Music and dancing is the heartbeat of the Folk School. While students, instructors, and staff work during the week, it is at the dances and concerts when the community comes together to have fun. Free concerts are held almost every Friday night at the school and this Friday Paul and Jerry Wilson and their family will perform. Groups who play here often travel from afar to share their music, but this week the band will be coming from just down the road. Tipper Wilson writes about her memories at the Folk School:
My name is Tipper, I spend my days writing about all things Appalachian over at the Blind Pig & The Acorn. Fortunately for me-my writing abode is just down the road from the John C. Campbell Folk School.
The first time I remember being at the Folk School, I was six years old. My 2nd grade class had planned a field trip to the Folk School. My grandmother, Marie Wilson, worked in the craft shop, instead of taking the bus with the other kids I rode to work with her that morning.
Even though the years have passed quickly since then, I still vividly recall the day as the beginning of my fascination with the Folk School. First there were the wood carvings-dozens of little animal figures–any child would have been spell bound by them, there was the sliding door refrigerator with more fruit in it than I’d ever seen before, and as I wandered around and lost my way-there was the nice housekeeper who let me follow her back to my Grandmother-never scolding me for nosing around and getting lost.
Through the years the Folk School has continued to weave its way through my life. My father, Jerry Wilson, has performed at many a Fall Festival and Friday night concert. The Folk School even aided in one of the greatest achievements of his musical career-when they assisted the North Carolina Arts Council in awarding Dad and his brother the North Carolina Folk Heritage Award for their music.
The Folk School continues to be a part of my life today. For the past four years my daughters have clogged on the John C. Campbell Folk School Clogging Team and we all enjoy attending Contra Dances held at the school.
When Olive Dame Campbell opened her beloved Folk School it was primarily to help our little community of Brasstown and the surrounding area. To be sure, people from all over the world have benefited from the John C. Campbell Folk School. However, as we take our places on the stage Friday night I know Mrs. Campbell will be proud because four generations of the Wilson family, who live just down the road, have intertwined their lives with her dream.
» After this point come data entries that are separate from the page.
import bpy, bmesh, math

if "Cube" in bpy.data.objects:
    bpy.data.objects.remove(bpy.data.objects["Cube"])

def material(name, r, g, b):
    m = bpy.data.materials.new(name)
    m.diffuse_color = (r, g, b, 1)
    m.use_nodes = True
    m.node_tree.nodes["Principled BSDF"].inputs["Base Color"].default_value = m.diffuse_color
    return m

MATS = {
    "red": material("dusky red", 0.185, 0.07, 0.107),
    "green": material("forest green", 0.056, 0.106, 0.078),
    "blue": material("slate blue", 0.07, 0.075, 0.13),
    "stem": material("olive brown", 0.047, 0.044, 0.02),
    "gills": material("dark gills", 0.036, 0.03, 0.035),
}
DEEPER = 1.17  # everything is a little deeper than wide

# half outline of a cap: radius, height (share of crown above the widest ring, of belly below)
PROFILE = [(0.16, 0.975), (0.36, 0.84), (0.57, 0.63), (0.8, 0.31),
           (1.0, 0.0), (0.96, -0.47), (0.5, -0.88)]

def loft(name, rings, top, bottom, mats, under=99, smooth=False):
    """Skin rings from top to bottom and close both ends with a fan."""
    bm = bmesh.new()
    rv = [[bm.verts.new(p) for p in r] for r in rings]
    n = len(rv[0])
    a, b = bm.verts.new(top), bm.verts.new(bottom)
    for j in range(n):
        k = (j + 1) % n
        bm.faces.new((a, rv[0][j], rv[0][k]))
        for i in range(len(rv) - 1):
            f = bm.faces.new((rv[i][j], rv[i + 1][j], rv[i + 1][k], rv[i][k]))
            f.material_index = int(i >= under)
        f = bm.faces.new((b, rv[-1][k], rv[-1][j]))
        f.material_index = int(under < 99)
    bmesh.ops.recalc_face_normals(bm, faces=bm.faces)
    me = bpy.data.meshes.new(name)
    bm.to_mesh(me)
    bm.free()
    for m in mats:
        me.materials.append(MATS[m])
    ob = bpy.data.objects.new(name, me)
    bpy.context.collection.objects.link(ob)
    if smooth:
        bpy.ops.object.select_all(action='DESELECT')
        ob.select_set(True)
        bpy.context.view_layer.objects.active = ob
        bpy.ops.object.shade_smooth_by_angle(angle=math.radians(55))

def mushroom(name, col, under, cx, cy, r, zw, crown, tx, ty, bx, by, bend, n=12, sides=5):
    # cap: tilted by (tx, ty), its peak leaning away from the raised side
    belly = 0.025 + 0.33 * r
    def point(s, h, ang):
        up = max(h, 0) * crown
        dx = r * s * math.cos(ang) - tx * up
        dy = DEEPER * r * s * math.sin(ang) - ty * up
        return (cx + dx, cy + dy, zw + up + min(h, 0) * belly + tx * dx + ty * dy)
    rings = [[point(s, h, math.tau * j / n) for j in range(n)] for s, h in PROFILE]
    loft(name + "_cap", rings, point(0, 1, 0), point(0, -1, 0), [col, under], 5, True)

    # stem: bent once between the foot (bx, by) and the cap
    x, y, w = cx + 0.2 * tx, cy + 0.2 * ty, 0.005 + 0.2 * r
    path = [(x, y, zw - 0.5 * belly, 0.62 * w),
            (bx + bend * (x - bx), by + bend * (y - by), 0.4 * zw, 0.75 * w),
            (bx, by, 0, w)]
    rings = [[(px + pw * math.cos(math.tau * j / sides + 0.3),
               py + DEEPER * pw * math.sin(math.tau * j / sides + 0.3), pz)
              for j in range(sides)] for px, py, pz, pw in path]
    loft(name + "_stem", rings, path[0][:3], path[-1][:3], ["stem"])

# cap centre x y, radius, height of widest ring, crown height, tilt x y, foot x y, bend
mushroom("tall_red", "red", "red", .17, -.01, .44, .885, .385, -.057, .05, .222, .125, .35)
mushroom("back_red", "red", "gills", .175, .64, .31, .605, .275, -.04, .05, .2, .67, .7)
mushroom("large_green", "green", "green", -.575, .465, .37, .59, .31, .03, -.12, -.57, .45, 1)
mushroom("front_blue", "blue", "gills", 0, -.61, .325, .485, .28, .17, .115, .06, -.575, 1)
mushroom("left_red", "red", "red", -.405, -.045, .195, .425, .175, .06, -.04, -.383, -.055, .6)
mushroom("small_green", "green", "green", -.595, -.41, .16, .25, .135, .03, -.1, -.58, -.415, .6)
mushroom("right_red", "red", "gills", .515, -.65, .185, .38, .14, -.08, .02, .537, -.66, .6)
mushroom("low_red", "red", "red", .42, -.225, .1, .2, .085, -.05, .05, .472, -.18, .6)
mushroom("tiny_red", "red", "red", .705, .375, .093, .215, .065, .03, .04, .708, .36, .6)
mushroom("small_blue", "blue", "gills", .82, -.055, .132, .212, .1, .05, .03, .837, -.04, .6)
Visit www.blindpigandtheacorn.com where Tipper writes about the history and culture of Appalachia.